TASK ITEM: Filter these entries down to lines holding "data".

RECORDS SUPPLIED:
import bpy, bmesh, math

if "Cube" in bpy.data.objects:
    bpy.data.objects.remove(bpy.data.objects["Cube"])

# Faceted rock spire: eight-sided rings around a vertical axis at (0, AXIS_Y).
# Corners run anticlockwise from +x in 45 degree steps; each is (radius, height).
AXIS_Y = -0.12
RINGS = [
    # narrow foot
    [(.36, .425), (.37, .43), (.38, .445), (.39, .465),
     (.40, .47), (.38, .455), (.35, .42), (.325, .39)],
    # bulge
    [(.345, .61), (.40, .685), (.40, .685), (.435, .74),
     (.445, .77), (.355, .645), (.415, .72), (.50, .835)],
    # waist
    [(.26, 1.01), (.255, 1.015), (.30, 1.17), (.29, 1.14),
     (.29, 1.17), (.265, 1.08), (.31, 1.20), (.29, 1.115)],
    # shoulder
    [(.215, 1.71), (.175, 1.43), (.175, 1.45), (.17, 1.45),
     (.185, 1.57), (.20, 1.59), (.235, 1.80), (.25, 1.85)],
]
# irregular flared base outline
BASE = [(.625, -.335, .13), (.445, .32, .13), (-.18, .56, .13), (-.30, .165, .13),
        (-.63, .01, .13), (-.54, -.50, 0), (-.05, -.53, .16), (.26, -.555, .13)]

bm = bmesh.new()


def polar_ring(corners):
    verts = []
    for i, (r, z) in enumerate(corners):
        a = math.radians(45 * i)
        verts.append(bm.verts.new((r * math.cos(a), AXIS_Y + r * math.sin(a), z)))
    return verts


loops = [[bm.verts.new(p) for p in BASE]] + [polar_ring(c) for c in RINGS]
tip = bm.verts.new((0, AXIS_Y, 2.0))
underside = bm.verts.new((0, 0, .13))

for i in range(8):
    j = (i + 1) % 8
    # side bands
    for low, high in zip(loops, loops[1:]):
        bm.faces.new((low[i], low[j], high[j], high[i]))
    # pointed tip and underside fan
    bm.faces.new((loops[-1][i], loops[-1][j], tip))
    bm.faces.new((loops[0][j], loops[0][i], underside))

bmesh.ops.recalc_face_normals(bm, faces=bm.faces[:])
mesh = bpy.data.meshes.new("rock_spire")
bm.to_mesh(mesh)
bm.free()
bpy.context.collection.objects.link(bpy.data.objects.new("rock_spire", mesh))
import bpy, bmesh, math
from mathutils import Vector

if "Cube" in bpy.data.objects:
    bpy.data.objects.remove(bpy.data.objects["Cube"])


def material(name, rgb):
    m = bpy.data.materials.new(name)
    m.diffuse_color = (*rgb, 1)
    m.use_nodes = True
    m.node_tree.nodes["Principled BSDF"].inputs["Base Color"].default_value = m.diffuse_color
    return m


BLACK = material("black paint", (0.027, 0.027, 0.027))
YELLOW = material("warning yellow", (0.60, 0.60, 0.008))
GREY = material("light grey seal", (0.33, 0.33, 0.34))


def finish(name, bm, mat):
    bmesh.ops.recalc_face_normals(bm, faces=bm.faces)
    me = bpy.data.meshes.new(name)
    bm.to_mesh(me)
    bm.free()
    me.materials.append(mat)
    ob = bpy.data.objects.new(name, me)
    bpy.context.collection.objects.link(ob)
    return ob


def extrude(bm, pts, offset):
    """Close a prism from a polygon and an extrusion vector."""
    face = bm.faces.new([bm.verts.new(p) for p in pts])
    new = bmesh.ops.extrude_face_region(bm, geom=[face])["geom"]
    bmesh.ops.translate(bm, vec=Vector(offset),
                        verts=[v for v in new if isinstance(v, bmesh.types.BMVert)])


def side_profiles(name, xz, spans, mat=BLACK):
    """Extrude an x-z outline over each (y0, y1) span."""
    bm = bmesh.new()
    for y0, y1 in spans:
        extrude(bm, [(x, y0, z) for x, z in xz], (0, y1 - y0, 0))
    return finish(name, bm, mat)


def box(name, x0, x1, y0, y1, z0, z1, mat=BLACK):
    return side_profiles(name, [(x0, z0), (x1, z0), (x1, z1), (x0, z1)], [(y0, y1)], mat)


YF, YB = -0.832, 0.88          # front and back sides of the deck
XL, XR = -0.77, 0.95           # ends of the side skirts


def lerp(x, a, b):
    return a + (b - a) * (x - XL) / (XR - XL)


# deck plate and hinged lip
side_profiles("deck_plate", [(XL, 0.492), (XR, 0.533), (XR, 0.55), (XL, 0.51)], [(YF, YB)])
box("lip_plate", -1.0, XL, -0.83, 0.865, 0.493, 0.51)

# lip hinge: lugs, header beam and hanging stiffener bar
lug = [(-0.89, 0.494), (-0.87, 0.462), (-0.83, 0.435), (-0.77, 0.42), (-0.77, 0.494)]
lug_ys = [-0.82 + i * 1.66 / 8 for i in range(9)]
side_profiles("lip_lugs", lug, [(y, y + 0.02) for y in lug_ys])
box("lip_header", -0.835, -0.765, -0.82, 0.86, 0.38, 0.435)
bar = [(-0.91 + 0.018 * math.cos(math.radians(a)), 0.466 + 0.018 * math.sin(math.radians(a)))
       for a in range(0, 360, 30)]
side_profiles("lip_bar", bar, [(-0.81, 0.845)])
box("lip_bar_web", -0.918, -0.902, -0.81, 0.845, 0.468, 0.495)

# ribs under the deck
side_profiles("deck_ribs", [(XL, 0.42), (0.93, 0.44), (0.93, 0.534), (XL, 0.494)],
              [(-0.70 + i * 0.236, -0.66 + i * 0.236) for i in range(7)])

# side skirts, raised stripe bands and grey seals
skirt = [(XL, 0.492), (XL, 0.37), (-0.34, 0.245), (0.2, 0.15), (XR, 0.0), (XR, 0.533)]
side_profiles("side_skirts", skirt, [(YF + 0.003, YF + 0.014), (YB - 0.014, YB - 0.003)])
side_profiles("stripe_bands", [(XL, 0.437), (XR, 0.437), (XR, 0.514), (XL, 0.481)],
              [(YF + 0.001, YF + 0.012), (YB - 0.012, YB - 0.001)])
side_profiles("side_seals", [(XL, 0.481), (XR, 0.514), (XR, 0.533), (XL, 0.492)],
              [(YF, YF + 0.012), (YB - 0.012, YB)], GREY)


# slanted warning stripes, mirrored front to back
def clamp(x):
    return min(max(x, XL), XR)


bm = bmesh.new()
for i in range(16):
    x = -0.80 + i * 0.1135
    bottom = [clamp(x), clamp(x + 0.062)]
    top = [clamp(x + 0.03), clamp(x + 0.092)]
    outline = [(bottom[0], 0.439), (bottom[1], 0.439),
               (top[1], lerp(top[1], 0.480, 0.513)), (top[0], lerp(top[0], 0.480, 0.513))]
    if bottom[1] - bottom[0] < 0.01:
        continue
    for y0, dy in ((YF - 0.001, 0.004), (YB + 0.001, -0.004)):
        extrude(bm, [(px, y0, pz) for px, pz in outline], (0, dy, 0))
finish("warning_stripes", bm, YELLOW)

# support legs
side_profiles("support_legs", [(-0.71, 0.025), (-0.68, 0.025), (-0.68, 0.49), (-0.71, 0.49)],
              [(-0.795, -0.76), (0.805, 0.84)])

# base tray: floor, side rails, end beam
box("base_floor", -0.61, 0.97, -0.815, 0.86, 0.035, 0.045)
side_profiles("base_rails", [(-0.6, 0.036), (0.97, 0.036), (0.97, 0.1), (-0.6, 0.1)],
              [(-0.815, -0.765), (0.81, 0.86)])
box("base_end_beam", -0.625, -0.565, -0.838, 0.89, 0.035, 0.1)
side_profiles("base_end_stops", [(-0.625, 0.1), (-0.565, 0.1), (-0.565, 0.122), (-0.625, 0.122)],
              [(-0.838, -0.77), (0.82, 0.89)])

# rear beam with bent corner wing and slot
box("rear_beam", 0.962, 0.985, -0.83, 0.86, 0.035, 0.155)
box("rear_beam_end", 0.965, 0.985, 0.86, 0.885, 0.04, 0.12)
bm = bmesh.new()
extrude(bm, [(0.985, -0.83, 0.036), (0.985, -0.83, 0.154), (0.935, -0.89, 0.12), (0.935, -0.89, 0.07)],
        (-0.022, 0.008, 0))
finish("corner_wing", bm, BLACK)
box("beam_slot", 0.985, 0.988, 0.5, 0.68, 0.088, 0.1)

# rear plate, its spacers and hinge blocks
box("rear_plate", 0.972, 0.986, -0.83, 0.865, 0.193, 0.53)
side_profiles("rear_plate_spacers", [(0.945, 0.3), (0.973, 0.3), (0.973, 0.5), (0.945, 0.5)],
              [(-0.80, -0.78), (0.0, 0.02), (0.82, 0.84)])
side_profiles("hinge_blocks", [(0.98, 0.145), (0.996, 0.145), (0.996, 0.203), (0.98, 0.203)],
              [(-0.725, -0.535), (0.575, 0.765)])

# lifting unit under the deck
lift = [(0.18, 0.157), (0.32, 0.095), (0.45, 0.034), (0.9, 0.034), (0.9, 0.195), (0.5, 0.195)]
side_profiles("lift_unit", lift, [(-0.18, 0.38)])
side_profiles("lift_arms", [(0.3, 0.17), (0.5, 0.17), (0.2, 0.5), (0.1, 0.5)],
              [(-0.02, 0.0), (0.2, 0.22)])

YOUR RESPONSE:
if "Cube" in bpy.data.objects:
    bpy.data.objects.remove(bpy.data.objects["Cube"])
mesh = bpy.data.meshes.new("rock_spire")
bpy.context.collection.objects.link(bpy.data.objects.new("rock_spire", mesh))
if "Cube" in bpy.data.objects:
    bpy.data.objects.remove(bpy.data.objects["Cube"])
    m = bpy.data.materials.new(name)
    me = bpy.data.meshes.new(name)
    ob = bpy.data.objects.new(name, me)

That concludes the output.